A typical deal is priced on a debt-free/cash-free basis, meaning the seller retains the cash but also pays off any debt with the proceeds of the sale. Also, it is typical for a deal to include a NWC target. The spirit of the NWC target is for the buyer to receive a business at a purchase price that leaves adequate working capital to operate the business. As a side note, when we represent buyers in their due diligence process, we recommend a NWC target of 2.5x operating expenses as a rule of thumb.
However, when evaluating the NWC target, consider debt-like liabilities such as deferred revenue or customer deposits. In these cases the buyer has the obligation to deliver on a promised product or service but the seller has retained the cash.
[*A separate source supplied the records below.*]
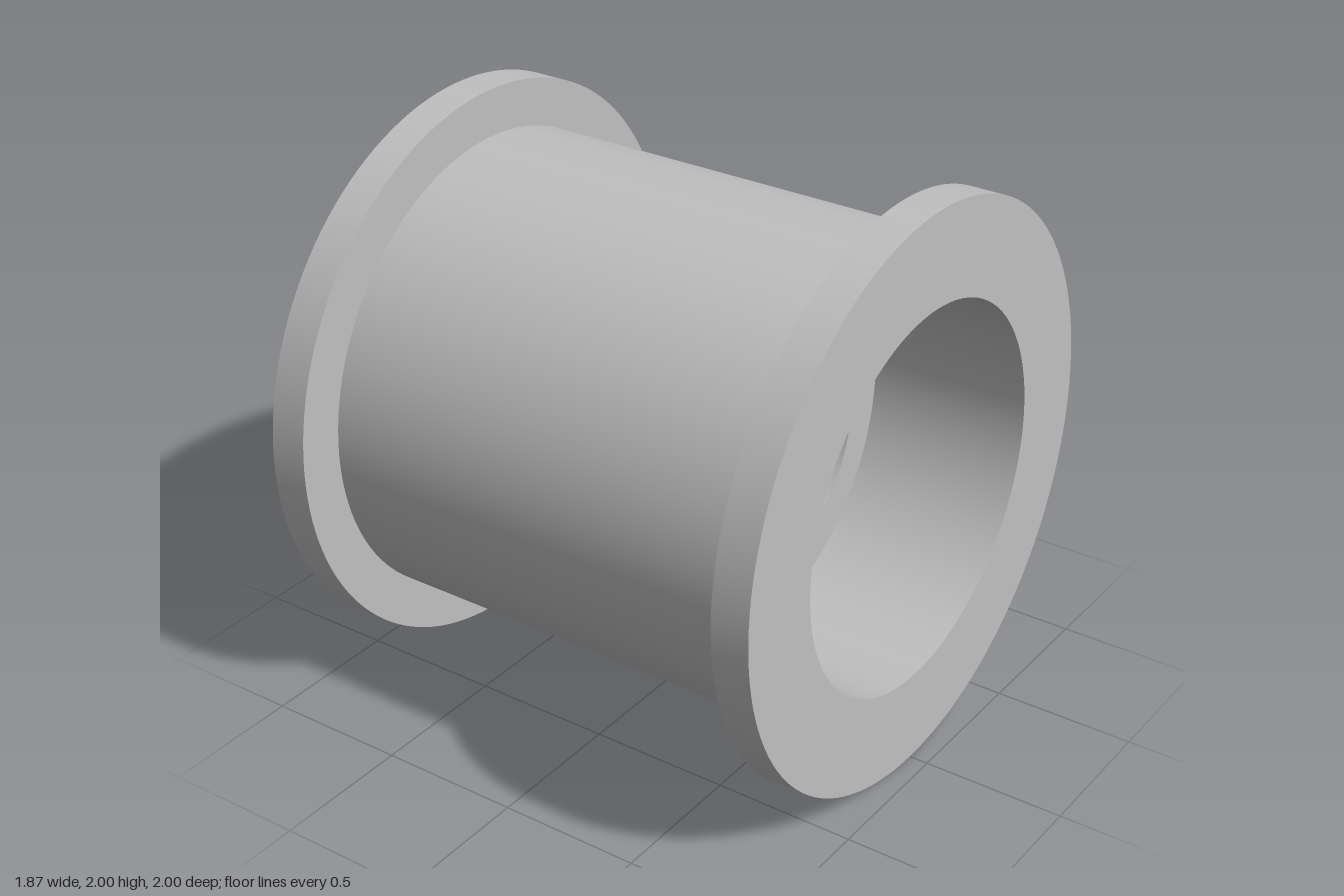
import * as THREE from 'three';
import { toCreasedNormals } from 'three/addons/utils/BufferGeometryUtils.js';

const HALF = 0.933;     // half length
const FLANGE_IN = 0.8;  // inner face of each flange
const STEP = 0.35;      // depth where the bore meets the hub
const HUB = 0.433;      // outer face of the hub

export function createModel() {
  const group = new THREE.Group();
  const steel = new THREE.MeshStandardMaterial({ color: 0xc0c0c0 });
  steel.name = 'grey steel';

  // Revolve a [radius, x] profile around the x axis
  const revolve = (name, profile, mirrored = false) => {
    const points = profile.map(([r, x]) => new THREE.Vector2(r, x));
    const geometry = toCreasedNormals(new THREE.LatheGeometry(points, 128), 0.5);
    geometry.rotateZ(mirrored ? Math.PI / 2 : -Math.PI / 2);
    const mesh = new THREE.Mesh(geometry, steel);
    mesh.name = name;
    mesh.position.y = 1;
    group.add(mesh);
  };

  // Outer barrel between the flanges
  revolve('barrel', [[0.833, -FLANGE_IN], [0.833, FLANGE_IN]]);

  // Each end: flange, bore wall and chamfered hub with its through hole
  for (const [side, mirrored] of [['left', false], ['right', true]]) {
    revolve(side + 'Flange',
      [[0.833, FLANGE_IN], [1, FLANGE_IN], [1, HALF], [0.667, HALF]], mirrored);
    revolve(side + 'Bore', [[0.667, HALF], [0.667, STEP]], mirrored);
    revolve(side + 'Hub',
      [[0.667, STEP], [0.583, STEP], [0.5, HUB], [0.367, HUB], [0.367, 0]], mirrored);
  }
  return group;
}
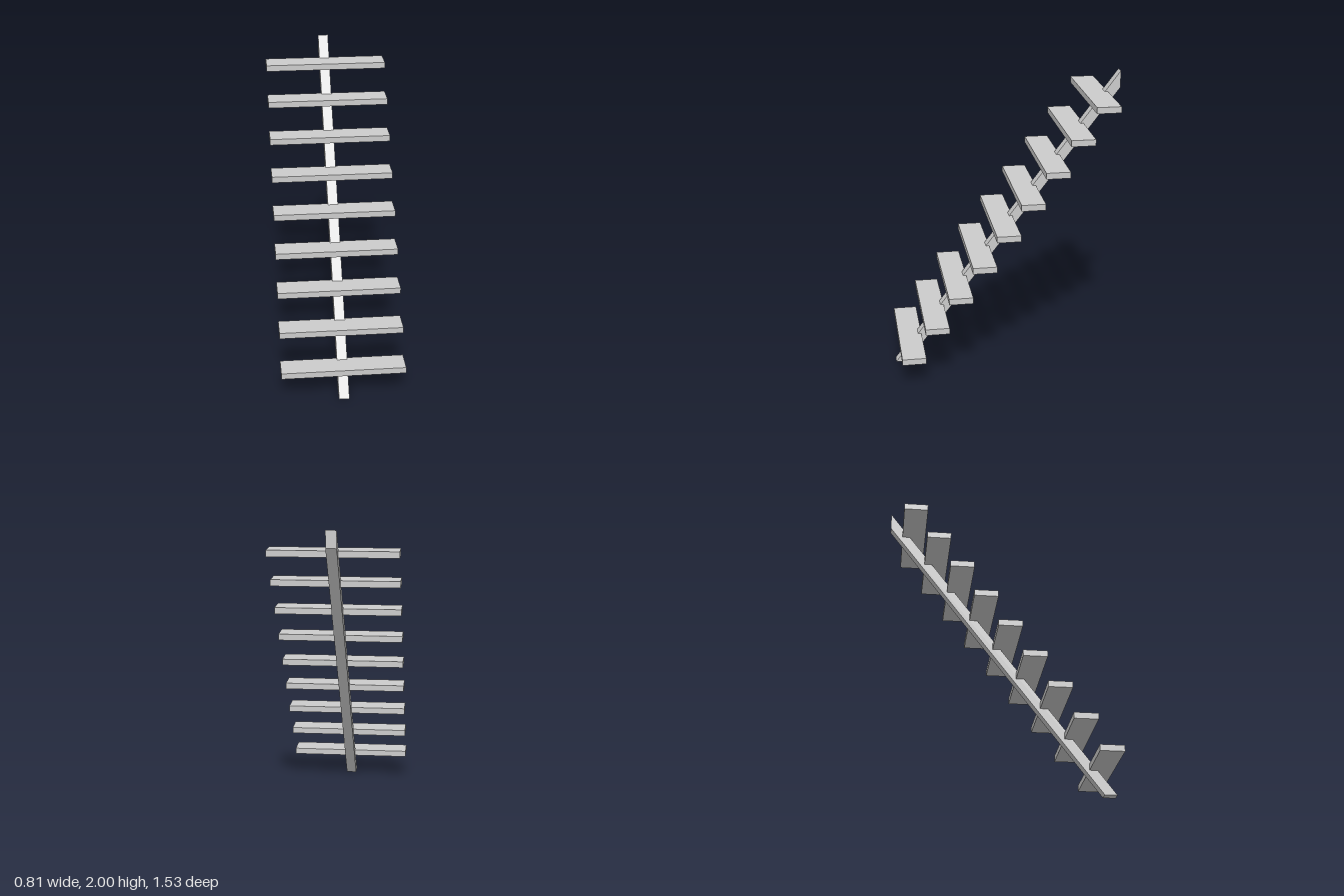
import * as THREE from 'three';

export function createModel() {
  const group = new THREE.Group();
  const material = new THREE.MeshStandardMaterial({ color: 0xcccccc, flatShading: true });

  // Sloping central beam, cut level at the floor and plumb at the top
  const beamWidth = 0.068;
  const profile = new THREE.Shape([
    [-0.763, 0], [-0.68, 0], [0.762, 1.89], [0.762, 2],
  ].map(([back, y]) => new THREE.Vector2(back, y)));
  const beamGeometry = new THREE.ExtrudeGeometry(profile, { depth: beamWidth, bevelEnabled: false });
  beamGeometry.translate(0, 0, -beamWidth / 2);
  beamGeometry.rotateY(Math.PI / 2); // profile x runs towards the back (-z)
  const beam = new THREE.Mesh(beamGeometry, material);
  beam.name = 'centralBeam';
  group.add(beam);

  // Evenly spaced treads, each starting where the one below ends
  const count = 9, going = 0.158, rise = 0.2076;
  const treadGeometry = new THREE.BoxGeometry(0.812, 0.041, going);
  for (let i = 0; i < count; i++) {
    const tread = new THREE.Mesh(treadGeometry, material);
    tread.name = `tread${i + 1}`;
    tread.position.set(0, 0.183 + i * rise, 0.664 - i * going);
    group.add(tread);
  }
  return group;
}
This is one example of a consideration that needs to be analyzed with respect to NWC. Other examples are accrued bonuses, warranty claims and accrued commissions.
The concept of NWC, which is easily understood, can be very complicated and needs to be thoughtfully analyzed during any buy/sell transactions.